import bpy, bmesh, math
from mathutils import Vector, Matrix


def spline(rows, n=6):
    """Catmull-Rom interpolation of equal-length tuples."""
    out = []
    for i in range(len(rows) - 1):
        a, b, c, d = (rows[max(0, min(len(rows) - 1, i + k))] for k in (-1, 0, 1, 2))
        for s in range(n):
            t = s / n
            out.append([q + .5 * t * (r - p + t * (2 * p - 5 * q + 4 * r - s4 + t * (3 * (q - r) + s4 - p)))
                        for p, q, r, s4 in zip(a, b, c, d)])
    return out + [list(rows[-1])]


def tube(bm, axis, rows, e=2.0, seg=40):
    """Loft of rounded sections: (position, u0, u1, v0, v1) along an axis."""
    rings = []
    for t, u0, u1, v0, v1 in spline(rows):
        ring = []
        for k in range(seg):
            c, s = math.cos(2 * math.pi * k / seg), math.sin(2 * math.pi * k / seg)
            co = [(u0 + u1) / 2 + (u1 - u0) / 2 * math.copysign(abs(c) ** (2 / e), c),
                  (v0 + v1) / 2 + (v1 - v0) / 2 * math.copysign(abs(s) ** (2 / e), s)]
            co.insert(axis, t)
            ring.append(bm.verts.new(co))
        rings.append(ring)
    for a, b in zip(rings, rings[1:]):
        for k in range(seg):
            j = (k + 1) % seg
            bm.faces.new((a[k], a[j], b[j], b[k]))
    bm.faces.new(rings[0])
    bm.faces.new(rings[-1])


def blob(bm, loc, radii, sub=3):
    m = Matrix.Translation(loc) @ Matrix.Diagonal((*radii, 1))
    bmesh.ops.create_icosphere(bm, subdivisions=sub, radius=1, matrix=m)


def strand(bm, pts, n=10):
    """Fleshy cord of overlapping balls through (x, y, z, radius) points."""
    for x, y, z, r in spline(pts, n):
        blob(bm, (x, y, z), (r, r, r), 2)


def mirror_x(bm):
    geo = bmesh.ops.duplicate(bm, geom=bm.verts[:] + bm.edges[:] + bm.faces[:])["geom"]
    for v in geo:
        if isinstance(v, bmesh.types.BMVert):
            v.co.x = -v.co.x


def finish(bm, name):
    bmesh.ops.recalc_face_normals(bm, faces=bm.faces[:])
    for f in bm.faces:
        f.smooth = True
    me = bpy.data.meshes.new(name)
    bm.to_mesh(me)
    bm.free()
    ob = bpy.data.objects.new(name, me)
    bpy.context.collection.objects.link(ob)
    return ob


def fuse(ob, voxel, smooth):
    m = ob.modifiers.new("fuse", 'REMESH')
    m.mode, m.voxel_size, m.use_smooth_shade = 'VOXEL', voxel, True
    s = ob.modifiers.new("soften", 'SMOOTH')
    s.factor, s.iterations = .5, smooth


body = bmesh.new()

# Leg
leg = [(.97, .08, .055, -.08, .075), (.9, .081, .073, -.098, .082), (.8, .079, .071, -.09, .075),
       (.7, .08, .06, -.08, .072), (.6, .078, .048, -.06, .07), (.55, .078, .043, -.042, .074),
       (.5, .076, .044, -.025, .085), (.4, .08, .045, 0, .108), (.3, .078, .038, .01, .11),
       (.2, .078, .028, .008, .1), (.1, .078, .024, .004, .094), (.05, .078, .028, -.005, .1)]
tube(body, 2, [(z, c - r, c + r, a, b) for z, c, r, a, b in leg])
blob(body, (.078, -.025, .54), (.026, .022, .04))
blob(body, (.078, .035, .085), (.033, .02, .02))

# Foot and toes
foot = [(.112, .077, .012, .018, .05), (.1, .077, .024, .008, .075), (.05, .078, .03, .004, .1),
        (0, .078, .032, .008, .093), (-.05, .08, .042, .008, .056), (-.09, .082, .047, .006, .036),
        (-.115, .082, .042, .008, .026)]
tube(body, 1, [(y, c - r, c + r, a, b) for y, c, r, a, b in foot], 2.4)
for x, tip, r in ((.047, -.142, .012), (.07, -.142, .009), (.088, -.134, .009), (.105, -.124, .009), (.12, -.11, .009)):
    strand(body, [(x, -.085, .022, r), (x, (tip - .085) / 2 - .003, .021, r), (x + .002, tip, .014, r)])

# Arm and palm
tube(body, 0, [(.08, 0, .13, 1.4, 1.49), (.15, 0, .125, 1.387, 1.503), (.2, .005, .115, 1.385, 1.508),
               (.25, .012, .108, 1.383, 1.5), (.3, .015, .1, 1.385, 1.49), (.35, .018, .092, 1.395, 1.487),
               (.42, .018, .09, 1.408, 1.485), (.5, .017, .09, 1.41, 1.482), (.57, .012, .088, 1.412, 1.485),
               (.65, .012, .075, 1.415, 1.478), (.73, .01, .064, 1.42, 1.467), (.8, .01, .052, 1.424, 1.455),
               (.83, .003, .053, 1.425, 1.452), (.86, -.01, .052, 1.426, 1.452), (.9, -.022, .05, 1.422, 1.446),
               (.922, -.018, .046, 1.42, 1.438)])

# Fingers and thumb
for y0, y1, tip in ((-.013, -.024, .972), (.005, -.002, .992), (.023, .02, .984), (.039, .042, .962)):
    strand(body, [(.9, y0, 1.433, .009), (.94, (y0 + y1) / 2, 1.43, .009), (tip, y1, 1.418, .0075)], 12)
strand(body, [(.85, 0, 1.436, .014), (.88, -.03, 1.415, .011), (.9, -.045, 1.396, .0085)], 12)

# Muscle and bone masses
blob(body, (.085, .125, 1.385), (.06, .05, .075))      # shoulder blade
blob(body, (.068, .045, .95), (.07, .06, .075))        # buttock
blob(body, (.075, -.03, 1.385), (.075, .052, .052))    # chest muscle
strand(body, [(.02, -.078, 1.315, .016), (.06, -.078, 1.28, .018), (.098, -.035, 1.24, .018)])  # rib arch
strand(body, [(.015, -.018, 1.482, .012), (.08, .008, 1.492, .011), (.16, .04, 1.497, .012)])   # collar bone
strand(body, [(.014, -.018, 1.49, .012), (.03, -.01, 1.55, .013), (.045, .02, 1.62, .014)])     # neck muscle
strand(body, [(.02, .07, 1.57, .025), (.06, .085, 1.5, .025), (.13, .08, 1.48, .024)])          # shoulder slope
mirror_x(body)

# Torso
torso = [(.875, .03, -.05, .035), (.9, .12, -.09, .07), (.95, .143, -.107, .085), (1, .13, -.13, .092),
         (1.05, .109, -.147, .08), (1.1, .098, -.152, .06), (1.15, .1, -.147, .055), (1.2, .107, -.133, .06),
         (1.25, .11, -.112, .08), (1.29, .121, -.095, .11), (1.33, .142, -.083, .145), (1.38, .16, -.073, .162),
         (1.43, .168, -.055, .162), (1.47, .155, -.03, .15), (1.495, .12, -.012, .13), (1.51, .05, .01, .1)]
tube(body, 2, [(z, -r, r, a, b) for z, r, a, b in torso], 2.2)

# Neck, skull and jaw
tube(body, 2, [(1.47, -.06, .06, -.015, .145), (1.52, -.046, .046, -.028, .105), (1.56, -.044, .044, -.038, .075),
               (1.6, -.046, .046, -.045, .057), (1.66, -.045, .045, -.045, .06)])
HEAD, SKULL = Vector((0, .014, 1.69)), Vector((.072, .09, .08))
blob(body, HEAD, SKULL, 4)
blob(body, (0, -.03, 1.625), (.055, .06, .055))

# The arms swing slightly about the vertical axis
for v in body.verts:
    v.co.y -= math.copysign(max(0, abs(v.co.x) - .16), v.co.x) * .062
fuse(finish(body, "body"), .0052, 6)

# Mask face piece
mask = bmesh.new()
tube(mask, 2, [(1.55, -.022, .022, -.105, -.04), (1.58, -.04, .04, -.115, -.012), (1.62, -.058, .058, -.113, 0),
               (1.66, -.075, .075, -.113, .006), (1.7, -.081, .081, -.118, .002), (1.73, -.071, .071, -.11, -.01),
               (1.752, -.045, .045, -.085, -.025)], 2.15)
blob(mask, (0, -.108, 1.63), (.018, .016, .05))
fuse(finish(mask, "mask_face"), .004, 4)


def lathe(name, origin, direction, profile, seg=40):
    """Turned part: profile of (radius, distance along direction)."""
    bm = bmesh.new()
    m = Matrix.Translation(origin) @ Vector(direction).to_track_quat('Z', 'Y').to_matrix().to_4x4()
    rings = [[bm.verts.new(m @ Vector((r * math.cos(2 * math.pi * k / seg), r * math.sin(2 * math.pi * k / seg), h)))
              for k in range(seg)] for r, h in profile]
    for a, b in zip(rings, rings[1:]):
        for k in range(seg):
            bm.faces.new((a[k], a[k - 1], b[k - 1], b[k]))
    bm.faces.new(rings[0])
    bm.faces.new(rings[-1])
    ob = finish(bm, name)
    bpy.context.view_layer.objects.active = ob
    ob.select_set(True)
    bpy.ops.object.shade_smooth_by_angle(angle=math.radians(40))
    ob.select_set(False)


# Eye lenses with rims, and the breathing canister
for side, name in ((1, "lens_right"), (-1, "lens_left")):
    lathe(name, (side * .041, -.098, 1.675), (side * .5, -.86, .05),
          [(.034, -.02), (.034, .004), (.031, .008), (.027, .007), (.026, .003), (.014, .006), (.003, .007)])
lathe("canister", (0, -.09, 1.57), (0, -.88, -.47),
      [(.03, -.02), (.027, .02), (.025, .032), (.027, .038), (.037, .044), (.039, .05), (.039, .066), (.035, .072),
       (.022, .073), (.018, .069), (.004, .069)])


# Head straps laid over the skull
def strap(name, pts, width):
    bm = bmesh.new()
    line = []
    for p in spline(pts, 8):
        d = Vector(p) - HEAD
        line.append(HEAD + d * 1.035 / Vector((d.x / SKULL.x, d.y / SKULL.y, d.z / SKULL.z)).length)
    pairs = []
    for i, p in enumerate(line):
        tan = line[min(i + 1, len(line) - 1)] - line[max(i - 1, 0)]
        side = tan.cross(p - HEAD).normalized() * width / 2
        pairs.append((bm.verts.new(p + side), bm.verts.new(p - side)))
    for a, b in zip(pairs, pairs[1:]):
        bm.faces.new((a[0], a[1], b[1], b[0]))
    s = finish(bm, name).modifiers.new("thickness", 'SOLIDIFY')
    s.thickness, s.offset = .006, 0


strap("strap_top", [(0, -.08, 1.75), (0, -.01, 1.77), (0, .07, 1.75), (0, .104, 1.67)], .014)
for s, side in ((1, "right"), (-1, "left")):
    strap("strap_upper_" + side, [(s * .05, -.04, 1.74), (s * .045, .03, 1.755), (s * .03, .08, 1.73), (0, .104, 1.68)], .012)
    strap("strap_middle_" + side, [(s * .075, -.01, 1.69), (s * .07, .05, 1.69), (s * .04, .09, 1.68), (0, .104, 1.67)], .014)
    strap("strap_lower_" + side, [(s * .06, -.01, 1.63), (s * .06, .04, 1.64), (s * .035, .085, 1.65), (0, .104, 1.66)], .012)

------

[What is required] Go through the data and return each line where the word "name" appears.

[Solution to the problem]
def finish(bm, name):
    me = bpy.data.meshes.new(name)
    ob = bpy.data.objects.new(name, me)
def lathe(name, origin, direction, profile, seg=40):
    ob = finish(bm, name)
for side, name in ((1, "lens_right"), (-1, "lens_left")):
    lathe(name, (side * .041, -.098, 1.675), (side * .5, -.86, .05),
def strap(name, pts, width):
    s = finish(bm, name).modifiers.new("thickness", 'SOLIDIFY')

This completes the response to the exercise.